Investing.com - The dollar weakened in early European trade Thursday, with traders seeking out riskier currencies as a bet on economic growth, denting safe-haven demand for the U.S. currency.
At 2:55 AM ET (0655 GMT), the dollar index, which tracks the greenback against a basket of six other currencies, was down 0.1% at 96.252, dropping over 1% over the last week. EUR/USD was up 0.2% at 1.1356, while USD/JPY was largely flat at 107.27.
“The USD took a broad-based dive yesterday, which continued overnight. It was particularly visible in EUR/USD. The pair moved firmly above the 1.13 level and close to the peak from early June,” said analysts at Danske Bank, in a research note.
Lingering worries about the spread of the coronavirus could keep some currency pairs in a tight range, but the dollar's losses are gradually increasing as sentiment favors riskier bets on long-term economic growth.
With this in mind, focus will quickly turn to the release of the weekly unemployment data from the U.S. later in the session. Jobs trends have been positive as states and cities come back from Covid lockdowns, but some areas have now been forced to slow down or reverse reopenings.
Initial jobless claims are expected to be 1.4 million for the week ending July 3, which would be about even with the prior week.
Finance ministers from the euro area are due to meet Thursday, ahead of a summit of their leaders on July 17-18, amid optimism there will be an agreement allowing the proposed 750 billion euro recovery fund to be distributed to the economies hit hardest by Covid-19.
Sterling has also shown some strength, with the greenback close to a three-week low against the pound. Helping this move was the U.K. government’s announcement of its latest pandemic economic rescue plan, to the tune of 30 billion pounds ($38 billion).
GBP/USD climbed 0.3% to 1.2643, although sterling was largely flat against the euro, at 0.8981.
That said, further gains may prove tricky, particularly against the single currency.
“The announced measures today do not significantly alter our U.K. growth outlook, and with the overriding GBP driver (U.K.-EU trade negotiations) still looking fairly uncertain, more gains in GBP are unlikely,” analysts at ING said in a research note.
“We see EUR/GBP moving towards 0.92 within three months as the lack of anticipated progress in UK-EU trade negotiations should translate into further risk premium being built into the currency.”
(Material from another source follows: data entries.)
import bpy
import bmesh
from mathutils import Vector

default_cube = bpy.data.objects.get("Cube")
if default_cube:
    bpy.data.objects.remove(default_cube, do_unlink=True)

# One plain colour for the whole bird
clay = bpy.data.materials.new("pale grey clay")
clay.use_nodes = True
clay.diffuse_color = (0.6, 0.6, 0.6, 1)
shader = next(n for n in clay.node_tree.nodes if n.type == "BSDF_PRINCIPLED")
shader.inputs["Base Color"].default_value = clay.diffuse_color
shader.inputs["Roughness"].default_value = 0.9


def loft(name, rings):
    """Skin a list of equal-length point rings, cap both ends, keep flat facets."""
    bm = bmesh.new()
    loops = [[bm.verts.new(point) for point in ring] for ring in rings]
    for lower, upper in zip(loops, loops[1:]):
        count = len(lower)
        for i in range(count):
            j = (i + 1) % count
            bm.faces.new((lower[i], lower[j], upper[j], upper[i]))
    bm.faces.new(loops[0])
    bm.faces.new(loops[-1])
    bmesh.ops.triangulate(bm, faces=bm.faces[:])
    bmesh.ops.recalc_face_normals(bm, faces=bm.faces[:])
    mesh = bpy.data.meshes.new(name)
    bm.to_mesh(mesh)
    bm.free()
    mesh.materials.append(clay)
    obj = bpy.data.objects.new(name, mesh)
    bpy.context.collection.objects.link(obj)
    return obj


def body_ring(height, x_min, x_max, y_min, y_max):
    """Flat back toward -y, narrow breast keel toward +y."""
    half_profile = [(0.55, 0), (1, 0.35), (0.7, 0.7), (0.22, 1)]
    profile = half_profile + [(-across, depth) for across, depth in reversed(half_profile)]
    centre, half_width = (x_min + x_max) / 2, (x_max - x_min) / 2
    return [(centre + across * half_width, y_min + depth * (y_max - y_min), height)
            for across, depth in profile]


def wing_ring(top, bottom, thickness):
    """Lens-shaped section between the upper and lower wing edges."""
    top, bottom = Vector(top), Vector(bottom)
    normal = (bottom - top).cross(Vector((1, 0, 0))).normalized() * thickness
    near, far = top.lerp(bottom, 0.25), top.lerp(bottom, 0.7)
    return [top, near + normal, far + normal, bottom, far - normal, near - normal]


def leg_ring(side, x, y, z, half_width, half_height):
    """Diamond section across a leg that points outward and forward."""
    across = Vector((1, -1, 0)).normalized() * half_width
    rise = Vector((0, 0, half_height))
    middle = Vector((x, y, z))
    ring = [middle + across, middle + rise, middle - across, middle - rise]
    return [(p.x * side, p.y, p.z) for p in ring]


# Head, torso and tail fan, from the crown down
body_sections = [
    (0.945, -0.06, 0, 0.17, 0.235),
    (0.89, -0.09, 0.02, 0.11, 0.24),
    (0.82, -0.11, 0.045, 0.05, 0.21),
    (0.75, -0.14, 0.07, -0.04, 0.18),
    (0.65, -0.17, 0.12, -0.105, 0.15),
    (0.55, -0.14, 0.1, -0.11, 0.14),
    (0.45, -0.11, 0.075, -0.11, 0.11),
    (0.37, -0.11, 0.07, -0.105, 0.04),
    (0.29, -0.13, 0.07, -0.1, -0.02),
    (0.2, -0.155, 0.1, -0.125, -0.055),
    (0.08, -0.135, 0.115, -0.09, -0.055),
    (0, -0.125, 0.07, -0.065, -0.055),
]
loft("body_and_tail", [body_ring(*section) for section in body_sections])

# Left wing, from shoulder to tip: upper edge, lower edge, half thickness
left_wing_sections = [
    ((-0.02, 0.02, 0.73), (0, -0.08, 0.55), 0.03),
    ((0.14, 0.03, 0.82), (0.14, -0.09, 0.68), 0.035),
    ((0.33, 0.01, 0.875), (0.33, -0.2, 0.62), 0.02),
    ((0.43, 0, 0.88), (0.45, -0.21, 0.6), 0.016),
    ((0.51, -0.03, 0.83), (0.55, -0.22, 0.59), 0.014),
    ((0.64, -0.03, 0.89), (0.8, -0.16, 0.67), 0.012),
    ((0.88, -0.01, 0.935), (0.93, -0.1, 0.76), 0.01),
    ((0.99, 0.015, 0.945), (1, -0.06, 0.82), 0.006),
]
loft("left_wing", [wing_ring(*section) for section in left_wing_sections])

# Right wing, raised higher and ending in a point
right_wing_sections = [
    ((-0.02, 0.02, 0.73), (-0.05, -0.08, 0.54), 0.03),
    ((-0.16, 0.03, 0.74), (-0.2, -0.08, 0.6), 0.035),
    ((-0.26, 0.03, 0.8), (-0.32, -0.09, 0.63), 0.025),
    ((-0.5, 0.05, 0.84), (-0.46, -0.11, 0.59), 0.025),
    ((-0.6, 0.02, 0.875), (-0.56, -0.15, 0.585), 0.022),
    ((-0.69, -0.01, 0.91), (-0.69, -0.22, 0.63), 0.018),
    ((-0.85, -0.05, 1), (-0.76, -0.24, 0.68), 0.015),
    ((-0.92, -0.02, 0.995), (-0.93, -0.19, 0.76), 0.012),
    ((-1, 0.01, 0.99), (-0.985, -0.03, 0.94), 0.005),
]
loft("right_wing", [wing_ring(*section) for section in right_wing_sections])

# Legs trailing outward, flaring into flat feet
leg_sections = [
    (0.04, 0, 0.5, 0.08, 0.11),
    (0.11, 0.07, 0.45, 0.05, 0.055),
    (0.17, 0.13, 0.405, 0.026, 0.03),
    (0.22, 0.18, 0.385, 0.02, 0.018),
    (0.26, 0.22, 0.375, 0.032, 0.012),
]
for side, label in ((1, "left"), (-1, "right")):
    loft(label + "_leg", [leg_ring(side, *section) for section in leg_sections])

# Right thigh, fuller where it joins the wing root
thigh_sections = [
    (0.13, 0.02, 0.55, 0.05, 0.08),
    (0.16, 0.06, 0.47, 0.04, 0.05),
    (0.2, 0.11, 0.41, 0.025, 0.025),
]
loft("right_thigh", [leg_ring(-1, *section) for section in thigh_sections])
Elsewhere, the USD/CNY pair slid 0.2% to 6.9878. The yuan was boosted by better-than expected inflation data for June, with producer prices falling 3% year-on-year. The drop in the PPI was smaller compared with the previous month’s drop of 3.7% and the 3.2% drop analysts had generally forecast. However, the pair is being supported most by the rally in Chinese stocks, which continued for an eighth straight day on Thursday.